CAIRO — Hindus in India’s eastern state of West Bengal are not only keen on attending madrasahs, they actually outnumber their Muslim colleagues in four of these Islamic schools.
“The percentage of Hindu students vary from 57 percent to 64 percent in these institutes,” Sohrab Hussain, West Bengal Board of Madrasah Education President, told Indian news portal sify.com on Tuesday, January 20.
Hussain refuted some of the usual stereotypes about Islamic schools.
“It’s a misconception that our students only learn Islam-related subjects at madrasahs,” he maintained.
“Time is changing and so are we. Now, we lay more stress on science and technology than religion.”
The madrasahs are equipped with the new tools of modern education.

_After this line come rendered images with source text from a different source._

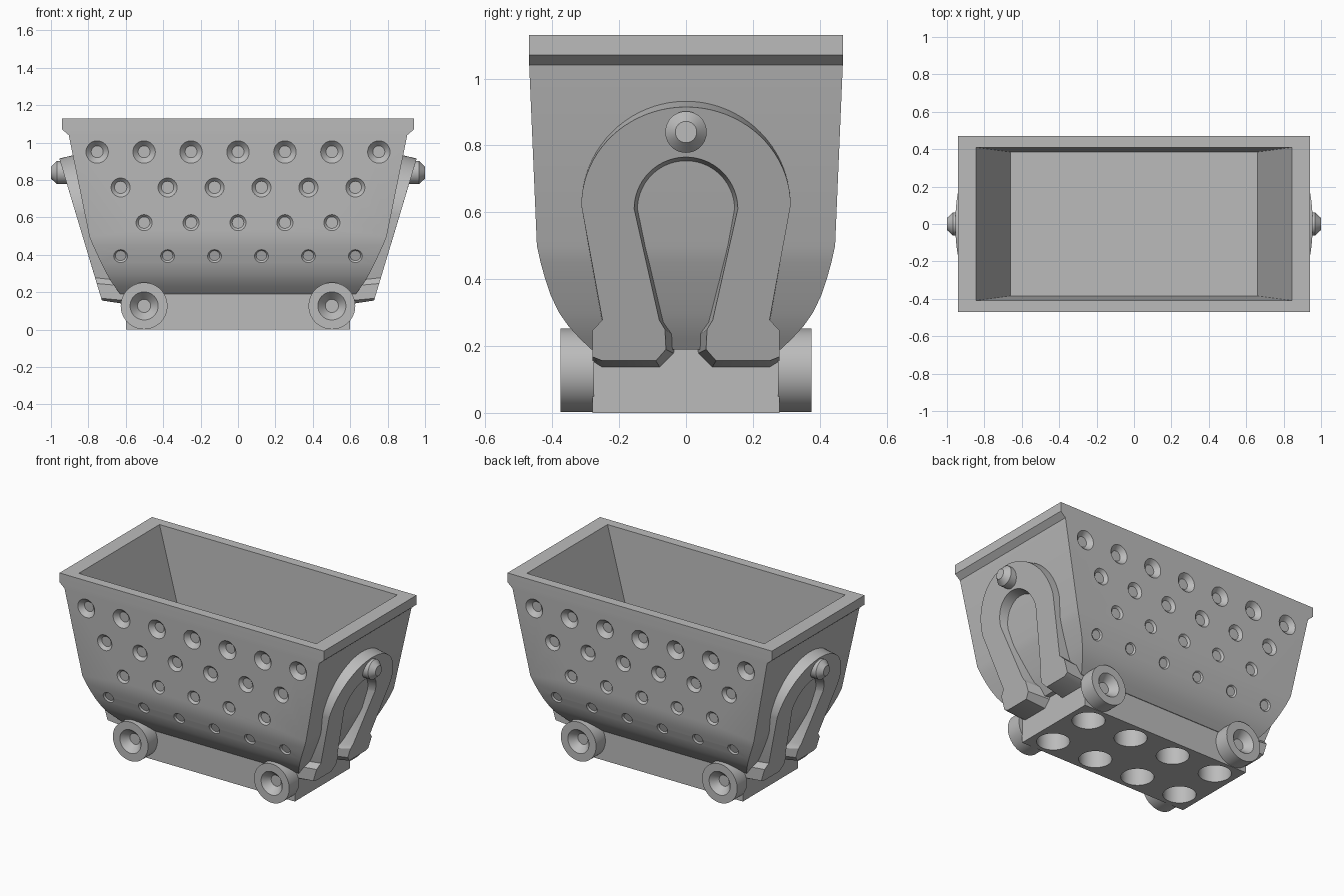
import bpy, bmesh
from math import cos, sin, pi, radians
from mathutils import Vector, Matrix

if "Cube" in bpy.data.objects:
    bpy.data.objects.remove(bpy.data.objects["Cube"], do_unlink=True)

grey = bpy.data.materials.new("plain grey")
grey.use_nodes = True
GREY = (0.5, 0.5, 0.5, 1)
grey.diffuse_color = GREY
grey.node_tree.nodes["Principled BSDF"].inputs["Base Color"].default_value = GREY


def finish(name, bm):
    bmesh.ops.recalc_face_normals(bm, faces=bm.faces)
    mesh = bpy.data.meshes.new(name)
    bm.to_mesh(mesh)
    bm.free()
    mesh.materials.append(grey)
    obj = bpy.data.objects.new(name, mesh)
    bpy.context.collection.objects.link(obj)
    return obj


def loft(bm, rings):
    """Skin closed rings of points and cap both ends."""
    loops = [[bm.verts.new(p) for p in ring] for ring in rings]
    n = len(loops[0])
    for a, b in zip(loops, loops[1:]):
        for i in range(n):
            j = (i + 1) % n
            bm.faces.new((a[i], a[j], b[j], b[i]))
    bm.faces.new(loops[0][::-1])
    bm.faces.new(loops[-1])


def revolve(bm, profile, origin, direction, segs):
    """Spin (radius, height) points about an axis."""
    turn = Vector(direction).to_track_quat('Z', 'Y').to_matrix().to_4x4()
    place = Matrix.Translation(origin) @ turn
    angles = [2 * pi * i / segs for i in range(segs)]
    loft(bm, [[place @ Vector((r * cos(a), r * sin(a), h)) for a in angles]
              for r, h in profile])


def rectangle(x, y, z):
    return [(-x, -y, z), (x, -y, z), (x, y, z), (-x, y, z)]


def smooth(obj):
    bpy.ops.object.select_all(action='DESELECT')
    obj.select_set(True)
    bpy.context.view_layer.objects.active = obj
    bpy.ops.object.shade_smooth_by_angle(angle=radians(28))


def cut(obj, cutter):
    mod = obj.modifiers.new("cut", 'BOOLEAN')
    mod.operation = 'DIFFERENCE'
    mod.solver = 'EXACT'
    mod.object = cutter
    bpy.context.view_layer.update()
    bpy.context.view_layer.objects.active = obj
    bpy.ops.object.modifier_apply(modifier=mod.name)


# Hull half-sizes (x, y, z): rounded belly, then straight flaring walls
HULL = [(.63, .284, .19), (.655, .32, .225), (.68, .352, .26),
        (.703, .38, .3), (.728, .404, .35), (.752, .421, .4),
        (.775, .435, .45), (.795, .446, .5), (.905, .469, 1.04)]


def hull_at(z, axis):
    z = max(z, HULL[0][2])
    for a, b in zip(HULL, HULL[1:]):
        if z <= b[2]:
            t = (z - a[2]) / (b[2] - a[2])
            return a[axis] + t * (b[axis] - a[axis])
    return HULL[-1][axis]


# Tub with rim and tapered cavity
bm = bmesh.new()
loft(bm, [rectangle(*p) for p in HULL + [
    (.94, .47, 1.07), (.94, .47, 1.13), (.845, .41, 1.13), (.66, .385, .51)]])
tub = finish("tub", bm)

# Base block under the tub
bm = bmesh.new()
loft(bm, [rectangle(.6, .28, 0), rectangle(.6, .28, .19)])
base = finish("base", bm)

# Round sockets in the underside
bm = bmesh.new()
for x in (-.471, -.157, .157, .471):
    for y in (-.157, .157):
        revolve(bm, [(.095, -.1), (.095, .48)], (x, y, 0), (0, 0, 1), 48)
socket_cutter = finish("socket_cutter", bm)
cut(tub, socket_cutter)
cut(base, socket_cutter)

# Countersunk dimples: (height, count, outer radius, inner radius)
bm = bmesh.new()
for z, count, outer, inner in ((.95, 7, .06, .032), (.76, 6, .051, .033),
                               (.572, 5, .043, .031), (.393, 6, .037, .028)):
    y = hull_at(z, 1)
    slope = (hull_at(z + .03, 1) - hull_at(z - .03, 1)) / .06
    for i in range(count):
        x = .251 * (i - (count - 1) / 2)
        for s in (-1, 1):
            revolve(bm, [(inner, inner - outer), (outer + .02, .02)],
                    (x, s * y, z), (0, s, -slope), 32)
dimple_cutter = finish("dimple_cutter", bm)
cut(tub, dimple_cutter)

for helper in (socket_cutter, dimple_cutter):
    bpy.data.objects.remove(helper, do_unlink=True)
smooth(tub)
smooth(base)

# Wheels with conical hubs
for sx, side in ((1, "left"), (-1, "right")):
    for sy, end in ((-1, "front"), (1, "back")):
        bm = bmesh.new()
        revolve(bm, [(.035, -.045), (.075, 0), (.125, 0), (.125, -.1)],
                (sx * .502, sy * .375, .127), (0, sy, 0), 64)
        smooth(finish(f"{end}_{side}_wheel", bm))

# Horseshoe half outlines (y, z), outer face and root
FACE_FOOT = [(.25, .278), (.28, .247), (.28, .168), (.25, .156),
             (.09, .156), (.06, .19), (.063, .25), (.08, .278)]
ROOT_FOOT = [(.25, .265), (.28, .235), (.28, .155), (.25, .136),
             (.078, .136), (.036, .178), (.036, .232), (.062, .268)]


def shoe_outline(rise, gap, foot):
    quarter = [pi / 2 * i / 20 for i in range(21)]
    half = [(.313 * sin(a), .62 + rise * cos(a)) for a in quarter]
    half += foot
    half += [(gap * cos(a), .61 + gap * sin(a)) for a in quarter]
    half[0], half[-1] = (0, half[0][1]), (0, half[-1][1])
    return half + [(-y, z) for y, z in half[-2:0:-1]]


# Horseshoe and stud on each end
for s, side in ((1, "left"), (-1, "right")):
    root = [(s * (hull_at(z, 0) - .035), y, z)
            for y, z in shoe_outline(.32, .138, ROOT_FOOT)]
    face = [(s * (.738 + .3 * (z - .19)), y, z)
            for y, z in shoe_outline(.295, .155, FACE_FOOT)]
    bm = bmesh.new()
    loft(bm, [root, face])
    smooth(finish(f"{side}_horseshoe", bm))

    bm = bmesh.new()
    revolve(bm, [(.062, .88), (.062, .968), (.032, 1)],
            (0, 0, .84), (s, 0, 0), 48)
    smooth(finish(f"{side}_stud", bm))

“Already 42 madrasahs have computer laboratories; we will increase the number by another 100 labs in 2009,” said Hussain.
“Over 100 madrasahs offer vocational training in not only tailoring but even mobile applications technology.”
There are 506 madrasahs in West Bengal and nearly 52 others will be established by the end of 2009.
Nearly 17 percent of the students and 11 percent of the teachers in these Islamic schools are non-Muslims.
The official noted that madrasahs have managed to gain the confidence of students and guardians too.
“Mostly first generation learners from backward classes come to study here as they know they won’t be looked down upon,” Hussain said.
“All students are treated equally…there is no religious bias in the madrasahs.”
Golum Mustafa, the headmaster of Kasba madrasah, agrees.
“If anyone asks me why Hindu students study at madrasahs, I ask them, ‘Why not?’ Be it school or madrasah – they are meant for imparting education,” he said.
“There are many Hindu students who passed out from Kasba and are well-established in life.”
Bibhas Chandra Ghorui, a Hindu assistant teacher, notes that affordable fees further attracted more students.
“There are seven schools within one km of this madrasah. But still people send their wards here, mostly because of affordability,” he said.
“One has to pay Rs.375 at general schools while the fees at the madrasah is only Rs.110,” he explained.
“As for religious tolerance, if a Muslim student can study Baishnav Padavali – a Hindu religious hymns – then why can’t a Hindu student study Islam or Arabic?”